YOUR OBJECTIVE
Among the entries that follow, how many lines contain the string "place"? Answer with that number only.

-------- MATERIAL FOR THIS EXERCISE

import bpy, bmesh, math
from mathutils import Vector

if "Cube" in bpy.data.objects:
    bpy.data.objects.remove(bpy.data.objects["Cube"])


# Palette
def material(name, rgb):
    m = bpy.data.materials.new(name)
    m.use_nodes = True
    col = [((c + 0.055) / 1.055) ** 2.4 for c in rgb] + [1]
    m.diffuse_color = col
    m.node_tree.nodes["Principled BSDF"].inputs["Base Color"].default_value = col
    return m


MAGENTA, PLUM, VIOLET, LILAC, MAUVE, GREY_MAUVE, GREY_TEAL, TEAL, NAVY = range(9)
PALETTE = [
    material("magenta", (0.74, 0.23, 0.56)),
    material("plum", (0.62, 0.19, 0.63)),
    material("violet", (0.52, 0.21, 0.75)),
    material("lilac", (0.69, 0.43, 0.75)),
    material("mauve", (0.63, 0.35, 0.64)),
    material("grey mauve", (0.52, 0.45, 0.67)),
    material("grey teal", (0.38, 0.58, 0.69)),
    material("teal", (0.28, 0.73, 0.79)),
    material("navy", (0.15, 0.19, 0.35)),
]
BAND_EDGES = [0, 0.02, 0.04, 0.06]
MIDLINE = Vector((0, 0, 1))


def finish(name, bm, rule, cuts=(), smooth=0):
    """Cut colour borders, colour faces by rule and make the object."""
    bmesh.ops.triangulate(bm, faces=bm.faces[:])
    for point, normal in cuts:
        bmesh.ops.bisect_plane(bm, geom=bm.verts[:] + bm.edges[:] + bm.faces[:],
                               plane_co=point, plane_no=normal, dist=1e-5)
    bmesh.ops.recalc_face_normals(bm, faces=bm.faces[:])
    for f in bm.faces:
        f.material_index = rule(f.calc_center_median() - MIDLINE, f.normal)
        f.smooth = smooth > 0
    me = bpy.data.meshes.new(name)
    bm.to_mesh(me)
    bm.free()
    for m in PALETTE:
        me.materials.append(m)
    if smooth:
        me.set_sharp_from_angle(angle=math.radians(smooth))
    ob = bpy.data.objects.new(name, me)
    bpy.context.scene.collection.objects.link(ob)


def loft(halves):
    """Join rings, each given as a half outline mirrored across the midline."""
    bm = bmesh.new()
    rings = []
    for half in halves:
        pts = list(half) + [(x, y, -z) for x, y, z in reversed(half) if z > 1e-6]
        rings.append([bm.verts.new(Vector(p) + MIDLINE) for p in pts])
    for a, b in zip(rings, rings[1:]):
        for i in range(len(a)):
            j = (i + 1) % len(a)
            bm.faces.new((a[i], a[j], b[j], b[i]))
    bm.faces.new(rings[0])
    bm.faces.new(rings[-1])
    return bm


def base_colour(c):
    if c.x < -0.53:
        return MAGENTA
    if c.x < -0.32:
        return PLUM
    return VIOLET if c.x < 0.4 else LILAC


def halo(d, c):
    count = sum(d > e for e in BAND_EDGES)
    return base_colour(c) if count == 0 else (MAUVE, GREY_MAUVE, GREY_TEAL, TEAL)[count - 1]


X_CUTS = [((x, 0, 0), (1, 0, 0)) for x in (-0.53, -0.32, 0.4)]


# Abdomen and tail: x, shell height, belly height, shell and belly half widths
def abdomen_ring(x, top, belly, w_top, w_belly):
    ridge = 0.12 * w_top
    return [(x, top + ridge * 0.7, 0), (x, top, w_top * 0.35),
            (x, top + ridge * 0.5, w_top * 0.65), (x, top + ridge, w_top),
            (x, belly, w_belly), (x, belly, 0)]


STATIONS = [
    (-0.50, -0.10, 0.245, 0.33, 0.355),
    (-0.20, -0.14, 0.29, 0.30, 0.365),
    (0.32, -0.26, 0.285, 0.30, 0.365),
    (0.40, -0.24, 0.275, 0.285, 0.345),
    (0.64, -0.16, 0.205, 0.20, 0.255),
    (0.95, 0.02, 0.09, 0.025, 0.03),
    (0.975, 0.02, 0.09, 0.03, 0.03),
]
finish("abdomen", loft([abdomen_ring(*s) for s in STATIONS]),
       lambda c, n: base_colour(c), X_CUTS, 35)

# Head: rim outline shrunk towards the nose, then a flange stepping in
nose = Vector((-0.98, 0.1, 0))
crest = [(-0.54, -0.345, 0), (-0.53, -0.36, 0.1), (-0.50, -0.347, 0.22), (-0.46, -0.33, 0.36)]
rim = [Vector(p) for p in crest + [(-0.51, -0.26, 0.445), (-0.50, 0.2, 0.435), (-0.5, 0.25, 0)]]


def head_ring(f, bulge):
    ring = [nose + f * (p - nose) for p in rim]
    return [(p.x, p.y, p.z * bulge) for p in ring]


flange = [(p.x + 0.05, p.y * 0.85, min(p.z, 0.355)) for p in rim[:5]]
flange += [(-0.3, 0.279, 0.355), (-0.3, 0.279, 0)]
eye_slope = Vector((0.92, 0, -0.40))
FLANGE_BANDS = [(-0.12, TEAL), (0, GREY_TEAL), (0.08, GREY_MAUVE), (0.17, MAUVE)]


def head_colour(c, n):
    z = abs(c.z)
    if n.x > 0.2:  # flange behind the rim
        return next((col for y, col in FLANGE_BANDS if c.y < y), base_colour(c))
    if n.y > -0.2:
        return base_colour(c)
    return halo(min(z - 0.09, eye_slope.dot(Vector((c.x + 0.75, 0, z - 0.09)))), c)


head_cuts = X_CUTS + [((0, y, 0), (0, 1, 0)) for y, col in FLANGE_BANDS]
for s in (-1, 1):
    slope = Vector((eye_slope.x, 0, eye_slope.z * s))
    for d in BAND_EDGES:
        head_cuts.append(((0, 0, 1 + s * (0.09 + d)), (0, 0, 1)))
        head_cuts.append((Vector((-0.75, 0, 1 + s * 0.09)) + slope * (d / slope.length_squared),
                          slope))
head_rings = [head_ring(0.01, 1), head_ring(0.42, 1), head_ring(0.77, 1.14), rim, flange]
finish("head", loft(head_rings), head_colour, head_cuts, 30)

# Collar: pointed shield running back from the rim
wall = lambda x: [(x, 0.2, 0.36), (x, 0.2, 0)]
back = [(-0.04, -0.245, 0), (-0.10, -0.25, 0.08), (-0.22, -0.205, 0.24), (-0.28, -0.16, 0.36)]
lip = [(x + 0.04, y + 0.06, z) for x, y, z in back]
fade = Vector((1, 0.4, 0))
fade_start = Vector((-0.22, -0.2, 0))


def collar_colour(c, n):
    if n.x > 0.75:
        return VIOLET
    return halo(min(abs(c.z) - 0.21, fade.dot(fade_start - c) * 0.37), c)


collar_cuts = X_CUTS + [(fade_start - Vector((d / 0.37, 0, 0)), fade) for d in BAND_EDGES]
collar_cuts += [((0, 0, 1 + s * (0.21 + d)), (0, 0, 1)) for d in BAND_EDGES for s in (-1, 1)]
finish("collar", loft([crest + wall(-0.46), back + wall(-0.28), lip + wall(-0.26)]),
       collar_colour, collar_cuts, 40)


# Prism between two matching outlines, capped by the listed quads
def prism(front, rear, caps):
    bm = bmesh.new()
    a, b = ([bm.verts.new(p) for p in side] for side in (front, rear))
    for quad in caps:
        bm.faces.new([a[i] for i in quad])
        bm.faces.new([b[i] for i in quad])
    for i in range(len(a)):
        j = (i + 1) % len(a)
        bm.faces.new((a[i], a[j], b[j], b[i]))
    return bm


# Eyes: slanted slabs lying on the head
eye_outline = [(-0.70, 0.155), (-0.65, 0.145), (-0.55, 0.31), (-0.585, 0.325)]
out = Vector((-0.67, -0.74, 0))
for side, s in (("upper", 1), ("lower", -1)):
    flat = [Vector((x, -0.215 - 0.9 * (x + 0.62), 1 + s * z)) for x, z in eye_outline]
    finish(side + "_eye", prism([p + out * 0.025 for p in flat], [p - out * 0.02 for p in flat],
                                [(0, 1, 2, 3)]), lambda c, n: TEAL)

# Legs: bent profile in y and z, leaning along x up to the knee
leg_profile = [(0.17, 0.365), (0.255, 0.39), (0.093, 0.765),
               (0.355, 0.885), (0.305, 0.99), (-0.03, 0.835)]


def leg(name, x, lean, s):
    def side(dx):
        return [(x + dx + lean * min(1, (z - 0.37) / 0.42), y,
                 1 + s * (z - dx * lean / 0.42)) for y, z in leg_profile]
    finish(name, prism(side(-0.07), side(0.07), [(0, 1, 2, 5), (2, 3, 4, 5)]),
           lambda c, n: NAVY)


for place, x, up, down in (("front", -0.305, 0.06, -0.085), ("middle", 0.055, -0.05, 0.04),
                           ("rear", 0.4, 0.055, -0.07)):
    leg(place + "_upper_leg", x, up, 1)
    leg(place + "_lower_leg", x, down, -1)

----------------
-------- MATERIAL FOR THIS EXERCISE

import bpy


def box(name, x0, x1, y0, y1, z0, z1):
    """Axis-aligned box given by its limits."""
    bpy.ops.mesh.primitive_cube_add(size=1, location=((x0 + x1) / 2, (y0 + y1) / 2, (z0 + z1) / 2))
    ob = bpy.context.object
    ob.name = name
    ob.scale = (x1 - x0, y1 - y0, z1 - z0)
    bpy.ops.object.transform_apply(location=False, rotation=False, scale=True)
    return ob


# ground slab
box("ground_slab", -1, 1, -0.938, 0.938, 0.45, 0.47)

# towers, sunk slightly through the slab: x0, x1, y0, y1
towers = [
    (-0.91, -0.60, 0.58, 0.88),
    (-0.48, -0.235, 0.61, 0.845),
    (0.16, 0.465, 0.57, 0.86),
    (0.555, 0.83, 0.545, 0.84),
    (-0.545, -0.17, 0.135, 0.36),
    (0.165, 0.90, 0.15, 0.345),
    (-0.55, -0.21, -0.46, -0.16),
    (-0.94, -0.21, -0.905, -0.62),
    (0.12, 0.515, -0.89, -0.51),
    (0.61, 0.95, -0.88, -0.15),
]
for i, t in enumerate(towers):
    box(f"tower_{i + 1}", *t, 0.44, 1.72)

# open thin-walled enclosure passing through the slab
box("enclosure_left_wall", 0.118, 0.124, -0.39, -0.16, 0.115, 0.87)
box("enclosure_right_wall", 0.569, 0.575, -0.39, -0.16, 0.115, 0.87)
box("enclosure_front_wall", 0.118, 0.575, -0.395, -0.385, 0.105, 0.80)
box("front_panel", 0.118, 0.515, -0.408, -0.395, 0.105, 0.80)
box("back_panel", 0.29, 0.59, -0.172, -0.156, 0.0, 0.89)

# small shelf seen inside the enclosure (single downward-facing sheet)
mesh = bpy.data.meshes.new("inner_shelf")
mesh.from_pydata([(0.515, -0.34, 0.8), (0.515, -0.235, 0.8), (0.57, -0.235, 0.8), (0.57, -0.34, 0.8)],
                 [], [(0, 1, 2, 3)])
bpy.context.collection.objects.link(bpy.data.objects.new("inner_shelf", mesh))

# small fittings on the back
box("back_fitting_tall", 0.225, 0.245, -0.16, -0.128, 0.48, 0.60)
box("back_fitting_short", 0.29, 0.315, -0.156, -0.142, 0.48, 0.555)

----------------

COMPLETED EXERCISE
3